To do this it is necessary to melt the lead, then pour it into a mould. In this process I must handle the lead, often more than once. In addition, there is an occasional splatter of molten lead that gets on my hands or arms. This is extremely unpleasant, so I normally wear long sleeves and do my bullet making in the winter. However, I have found it expedient to do most of my bullet moulding bare handed. Still, the effects of this lead on my health, except for a few scars from the hot splatters, is nonexistent.
Over the last 50 years the naysayers and Chicken Littles of the world have succeeded in removing lead from almost every product made. They have “educated” the public into believing that lead is practically as deadly as pure radium. That is a lie.
A few weeks ago I was having some blood work done by my family doctor. Just to be safe I asked him to have my blood checked for lead. I figured that after nearly 40 years of handling and using lead there was bound to be some of it in my blood.
The test came back negative, which would tend to put the lie to all this “sky is falling” propoganda.
So, any of you who make bullets or wish to start making bullets, it really is a safe pastime, if you use the proper precautions.
While I normally do not, I strongly recommend that you wear cotton gloves when working with molten lead. It is very hot, on the order of 700 to 800 degrees. I also want to stress very strongly that you need to do your work with lead outside, or at least in a very well ventilated area. I have worked out of my barn, with the big door open and a fan set to blow the fumes out the door. Generally, however, I work outside. That precludes the possibility of any contamination from the fumes, if any, of the molten lead in my pots and tools.
You can, at least for the present, get your lead from common wheel weights. Any tire shop will have buckets full of these. Most places you can buy them for a little of nothing, and many shops will give them to you, just to get them out of the way.
I melt the wheel weights down on an old propane camp stove. I use an equally old cast iron pot. I melt the weights down, scoop off the clips with a big spoon or ladle, flux and clean the resulting lead, and then pour the cleaned alloy into moulds. I use cornbread or muffin moulds like are available in any grocery store. Just make sure that the mold you use is not too large or the resulting lead ingot will not fit into your melting pot.
The lead from wheel weights is an almost perfect alloy for making pistol bullets, but if you want it harder or softer you can buy pure lead or Linotype alloy that you can add to your wheel weight alloy to make it about any hardness you desire.

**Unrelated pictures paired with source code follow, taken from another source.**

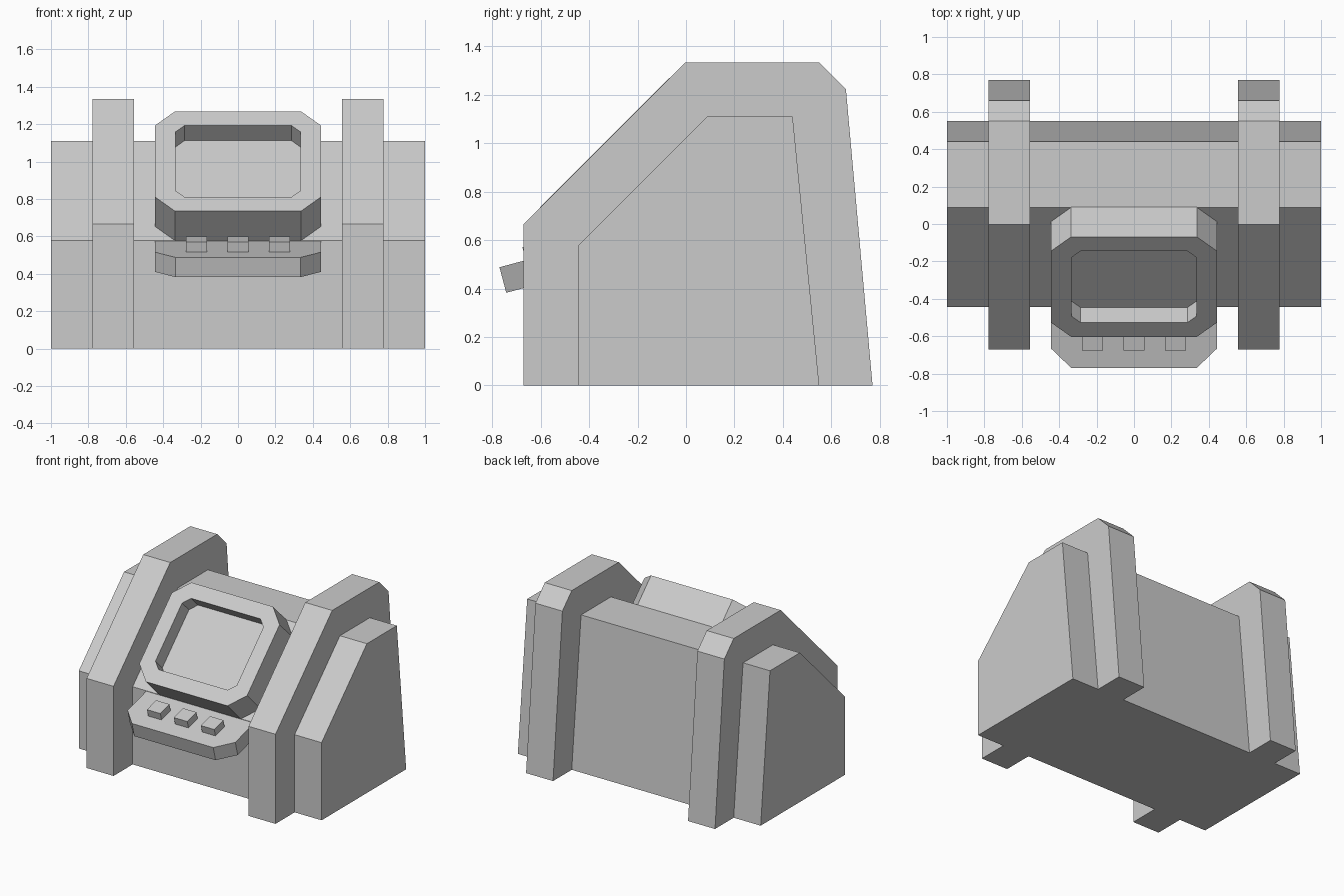
import bpy, bmesh
from math import radians
from mathutils import Matrix

if "Cube" in bpy.data.objects:
    bpy.data.objects.remove(bpy.data.objects["Cube"])


def loft(name, rings, matrix=Matrix()):
    """Skin a list of equal-length point rings and cap both ends."""
    bm = bmesh.new()
    loops = [[bm.verts.new(p) for p in ring] for ring in rings]
    n = len(loops[0])
    for a, b in zip(loops, loops[1:]):
        for i in range(n):
            j = (i + 1) % n
            bm.faces.new((a[i], a[j], b[j], b[i]))
    bm.faces.new(loops[0][::-1])
    bm.faces.new(loops[-1])
    bmesh.ops.recalc_face_normals(bm, faces=bm.faces)
    mesh = bpy.data.meshes.new(name)
    bm.to_mesh(mesh)
    bm.free()
    obj = bpy.data.objects.new(name, mesh)
    obj.matrix_world = matrix
    bpy.context.collection.objects.link(obj)
    return obj


def side_profile(name, pts, x0, x1):
    """Extrude a (y, z) profile across x."""
    return loft(name, [[(x, y, z) for y, z in pts] for x in (x0, x1)])


def octagon(w, h, c, z):
    """Rectangle of half sizes w, h with corners cut by c."""
    return [(w, c - h, z), (w, h - c, z), (w - c, h, z), (c - w, h, z),
            (-w, h - c, z), (-w, c - h, z), (c - w, -h, z), (w - c, -h, z)]


def tilted(y, z, degrees):
    return Matrix.Translation((0, y, z)) @ Matrix.Rotation(radians(degrees), 4, 'X')


# Main housing
side_profile("housing", [(-0.445, 0), (-0.445, 0.578), (0.088, 1.111),
                         (0.44, 1.111), (0.55, 0)], -1, 1)

# Two raised side ribs
rib = [(-0.67, 0), (-0.67, 0.667), (-0.003, 1.334),
       (0.55, 1.334), (0.66, 1.223), (0.77, 0)]
for side, x in (("left", -0.667), ("right", 0.667)):
    side_profile(side + "_rib", rib, x - 0.111, x + 0.111)

# Screen box on the slope, with a recessed display
loft("screen", [octagon(0.444, 0.378, 0.108, -0.01),
                octagon(0.444, 0.378, 0.108, 0.222),
                octagon(0.335, 0.271, 0.05, 0.222),
                octagon(0.335, 0.271, 0.05, 0.108)], tilted(-0.179, 0.845, 45))

# Control shelf with cut front corners
shelf_matrix = tilted(-0.77, 0.488, 15)
shelf = [(-0.335, 0), (0.335, 0), (0.444, 0.108),
         (0.444, 0.35), (-0.444, 0.35), (-0.444, 0.108)]
loft("control_shelf", [[(x, y, z) for x, y in shelf] for z in (-0.109, 0)],
     shelf_matrix)

# Three square keys
for i in (-1, 0, 1):
    c = i * 0.222
    key = [(c - 0.055, 0.113), (c + 0.055, 0.113),
           (c + 0.055, 0.224), (c - 0.055, 0.224)]
    loft(f"key_{i + 2}", [[(x, y, z) for x, y in key] for z in (-0.01, 0.055)],
         shelf_matrix)
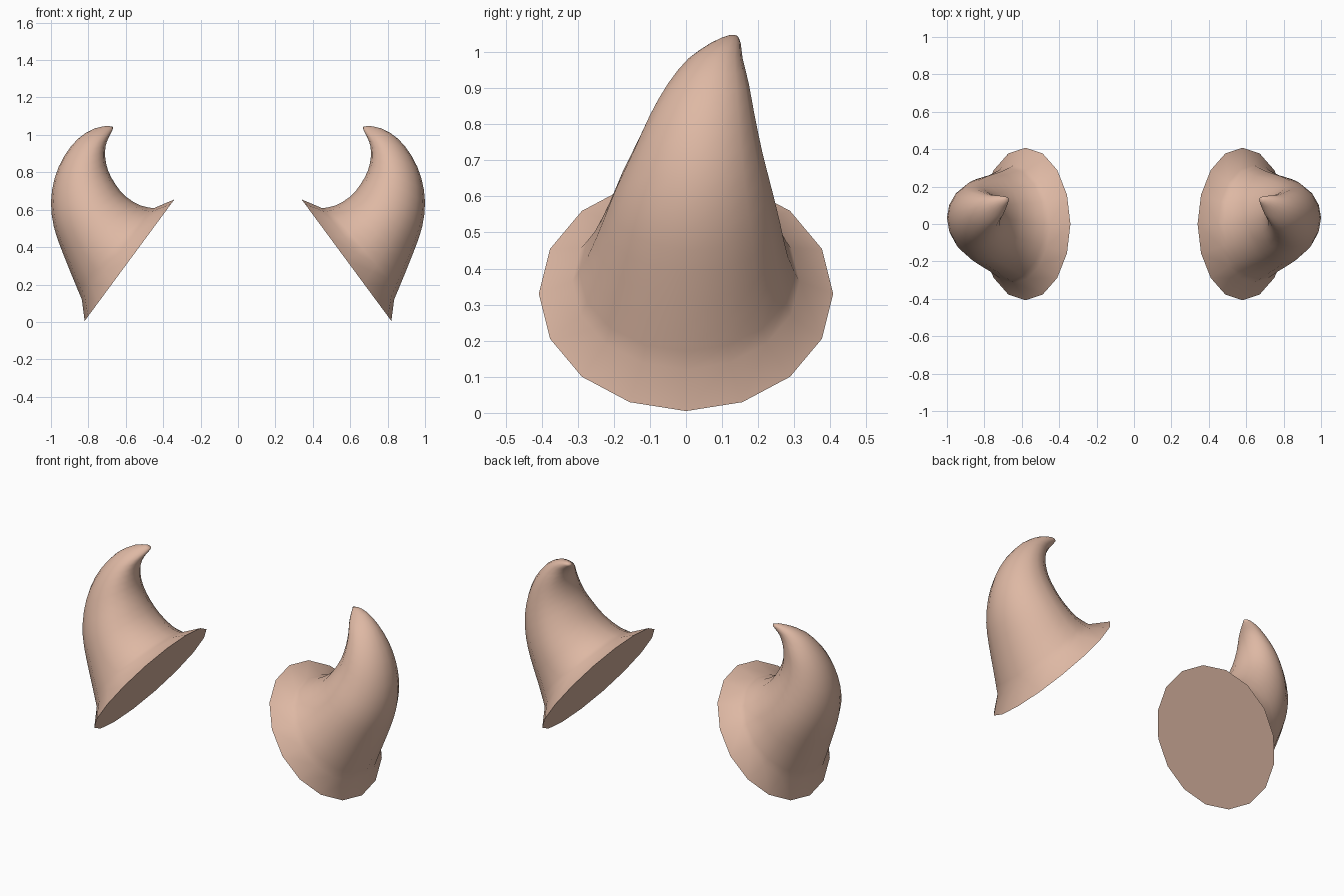
import bpy, bmesh, math
from mathutils import Vector

if "Cube" in bpy.data.objects:
    bpy.data.objects.remove(bpy.data.objects["Cube"])

SIDES = 16

# Cross-sections from rim to tip:
# outer x, outer z, inner x, inner z, centre y, half width in y
SECTIONS = [
    (.820, .005, .340, .655, .000, .408),
    (.835, .120, .450, .608, .000, .315),
    (.885, .240, .520, .622, .005, .278),
    (.945, .390, .600, .670, .015, .245),
    (.985, .510, .655, .735, .022, .215),
    (1.00, .640, .695, .810, .033, .178),
    (.980, .770, .710, .880, .045, .145),
    (.930, .885, .708, .940, .062, .112),
    (.855, .980, .692, .985, .082, .075),
    (.770, 1.033, .677, 1.013, .110, .042),
    (.700, 1.048, .670, 1.030, .128, .018),
]

skin = bpy.data.materials.new("warm_tan")
skin.diffuse_color = (0.73, 0.48, 0.37, 1)
skin.use_nodes = True
skin.node_tree.nodes["Principled BSDF"].inputs["Base Color"].default_value = skin.diffuse_color


def refine(rows):
    """Insert a smooth in-between section after each one above the brim."""
    out = [rows[0]]
    for i in range(1, len(rows) - 1):
        a, b = rows[i], rows[i + 1]
        p = rows[max(i - 1, 1)]
        n = rows[min(i + 2, len(rows) - 1)]
        out.append(a)
        out.append(tuple((9 * (s + t) - q - r) / 16 for q, s, t, r in zip(p, a, b, n)))
    return out + [rows[-1]]


def make_horn(name, side):
    bm = bmesh.new()
    rings = []
    for ox, oz, ix, iz, cy, hw in refine(SECTIONS):
        centre = Vector(((ox + ix) / 2, cy, (oz + iz) / 2))
        arm = Vector(((ox - ix) / 2, 0, (oz - iz) / 2))
        ring = []
        for k in range(SIDES):
            a = 2 * math.pi * k / SIDES
            p = centre + arm * math.cos(a) + Vector((0, hw * math.sin(a), 0))
            ring.append(bm.verts.new((p.x * side, p.y, p.z)))
        rings.append(ring)
    # curved body
    for lo, hi in zip(rings, rings[1:]):
        for k in range(SIDES):
            j = (k + 1) % SIDES
            bm.faces.new((lo[k], lo[j], hi[j], hi[k]))
    # flat underside and rounded tip
    bm.faces.new(rings[0])
    tip = bm.verts.new((.668 * side, .132, 1.043))
    for k in range(SIDES):
        bm.faces.new((rings[-1][k], rings[-1][(k + 1) % SIDES], tip))
    bmesh.ops.recalc_face_normals(bm, faces=bm.faces[:])
    mesh = bpy.data.meshes.new(name)
    bm.to_mesh(mesh)
    bm.free()
    mesh.materials.append(skin)
    obj = bpy.data.objects.new(name, mesh)
    bpy.context.collection.objects.link(obj)
    bpy.ops.object.select_all(action='DESELECT')
    obj.select_set(True)
    bpy.context.view_layer.objects.active = obj
    bpy.ops.object.shade_smooth_by_angle(angle=math.radians(60))
    return obj


make_horn("right_horn", 1)
make_horn("left_horn", -1)
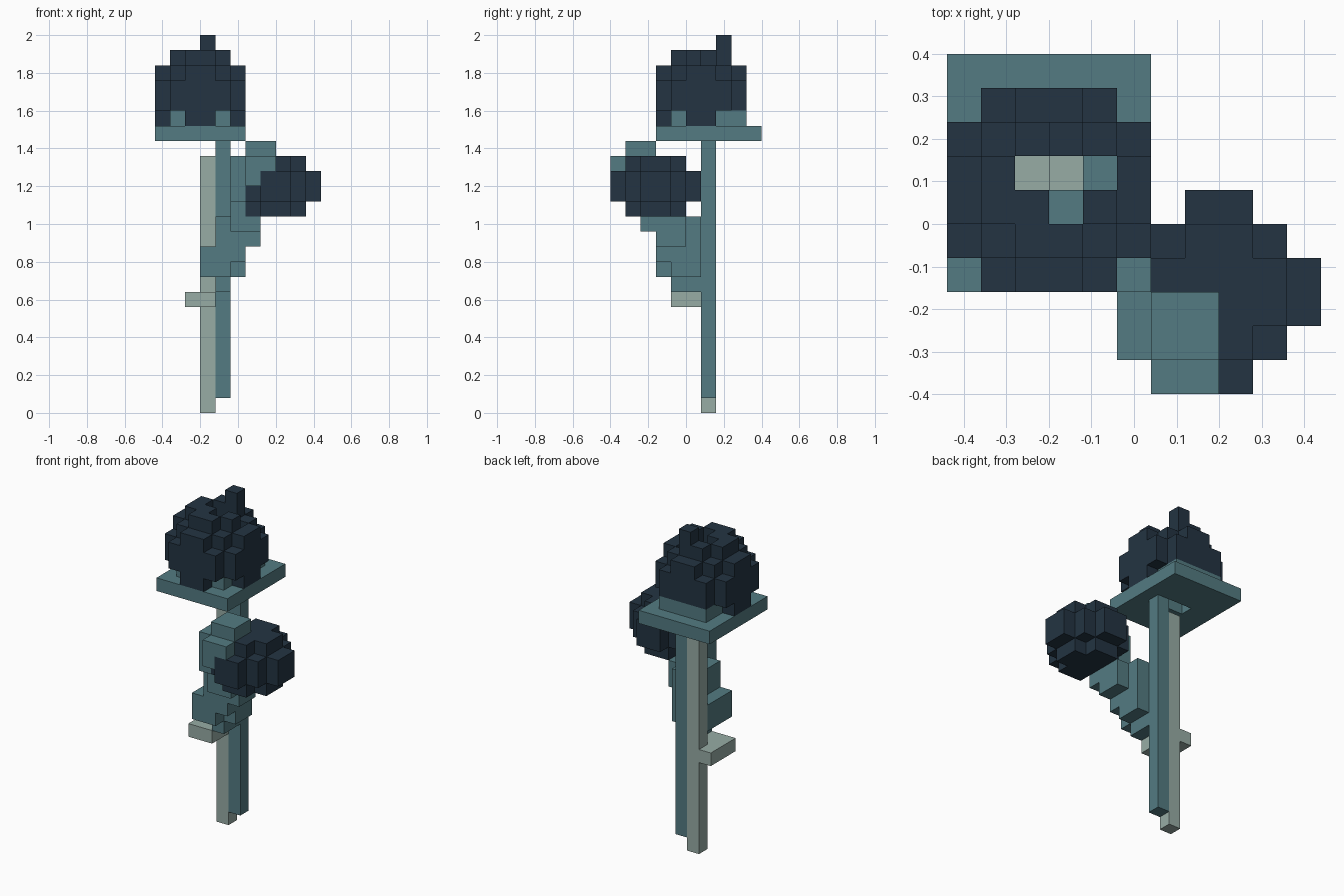
import bpy, bmesh
from itertools import product
from mathutils import Vector

if "Cube" in bpy.data.objects:
    bpy.data.objects.remove(bpy.data.objects["Cube"], do_unlink=True)

UNIT = 0.08
ORIGIN = Vector((-0.44, -0.40, 0))


def material(name, r, g, b):
    mat = bpy.data.materials.new(name)
    mat.use_nodes = True
    mat.diffuse_color = (r, g, b, 1)
    mat.node_tree.nodes["Principled BSDF"].inputs["Base Color"].default_value = (r, g, b, 1)
    return mat


teal = material("teal", 0.087, 0.198, 0.223)
pale = material("pale green", 0.31, 0.413, 0.376)
navy = material("dark navy", 0.0168, 0.0343, 0.0545)


def block(xs, ys, zs):
    """Cells of a box; each argument is a (start, stop) range."""
    return set(product(range(*xs), range(*ys), range(*zs)))


def ball(xs, ys, zs):
    """Cells of a box with its edges and corners stepped away."""
    def depth(v, span):
        return min(v - span[0], span[1] - 1 - v, 2)
    return {c for c in block(xs, ys, zs)
            if sum(depth(v, s) for v, s in zip(c, (xs, ys, zs))) > 2}


def build(name, cells, mat):
    """Skin a set of cells with only its outer faces."""
    bm = bmesh.new()
    corners = {}

    def vert(p):
        if p not in corners:
            corners[p] = bm.verts.new(ORIGIN + Vector(p) * UNIT)
        return corners[p]

    for cell in sorted(cells):
        for axis, side in product(range(3), (0, 1)):
            near = list(cell)
            near[axis] += 1 if side else -1
            if tuple(near) in cells:
                continue
            u, v = (axis + 1) % 3, (axis + 2) % 3
            ring = []
            for a, b in ((0, 0), (1, 0), (1, 1), (0, 1)):
                p = list(cell)
                p[axis] += side
                p[u] += a
                p[v] += b
                ring.append(vert(tuple(p)))
            bm.faces.new(ring if side else ring[::-1])
    mesh = bpy.data.meshes.new(name)
    bm.to_mesh(mesh)
    bm.free()
    mesh.materials.append(mat)
    obj = bpy.data.objects.new(name, mesh)
    bpy.context.collection.objects.link(obj)
    return obj


# Two-tone stem and the small leaf wrapped around it
build("pale_stem", block((3, 4), (6, 7), (0, 17)), pale)
build("teal_stem", block((4, 5), (6, 7), (1, 18)), teal)
build("leaf", block((2, 3), (4, 7), (7, 8)) | block((3, 4), (4, 6), (7, 8)), pale)

# Square plate under the main bloom, open beside the stem
opening = block((2, 4), (6, 7), (18, 25))
build("bloom_plate", block((0, 6), (3, 10), (18, 19)) - opening, teal)

# Main bloom: teal heart, dark rounded petals with a slot in the crown, and a tip
heart = block((1, 5), (4, 9), (19, 20)) - opening
slot = block((2, 5), (6, 7), (19, 25)) | block((3, 4), (5, 6), (20, 25))
petals = {c for c in ball((0, 6), (3, 9), (18, 24)) if c[2] > 18}
tip = block((3, 4), (7, 8), (24, 25))
build("bloom_heart", heart, teal)
build("bloom_petals", (petals | tip) - heart - slot, navy)

# Side branch climbing forward and outward in steps
branch = (block((4, 5), (4, 6), (8, 9))
          | block((3, 5), (3, 6), (9, 11))
          | block((5, 6), (4, 6), (9, 10))
          | block((5, 6), (3, 6), (10, 11))
          | block((4, 6), (3, 6), (11, 13))
          | block((6, 7), (3, 5), (11, 13))
          | block((5, 7), (2, 4), (12, 13))
          | block((5, 6), (2, 4), (13, 14)))
build("side_branch", branch, teal)

# Tilted cap hugging the side bud
cap = (block((5, 6), (1, 3), (14, 17))
       | block((5, 6), (3, 4), (14, 16))
       | block((6, 8), (1, 3), (17, 18))
       | block((6, 8), (0, 1), (16, 17))
       | block((6, 7), (0, 1), (15, 16))
       | block((6, 7), (1, 3), (15, 17)))
build("bud_cap", cap, teal)

# Dark side bud
bud = {c for c in ball((5, 11), (0, 6), (13, 17)) if c[0] > 5}
build("side_bud", bud - cap, navy)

Find a good source, such as the Lyman Cast Bullet Handbook, and follow the instructions. It is very simple. In no time at all you will be making good bullets and saving a lot of money. With the price of bullets today, saving 30 bucks a box is not out of the question.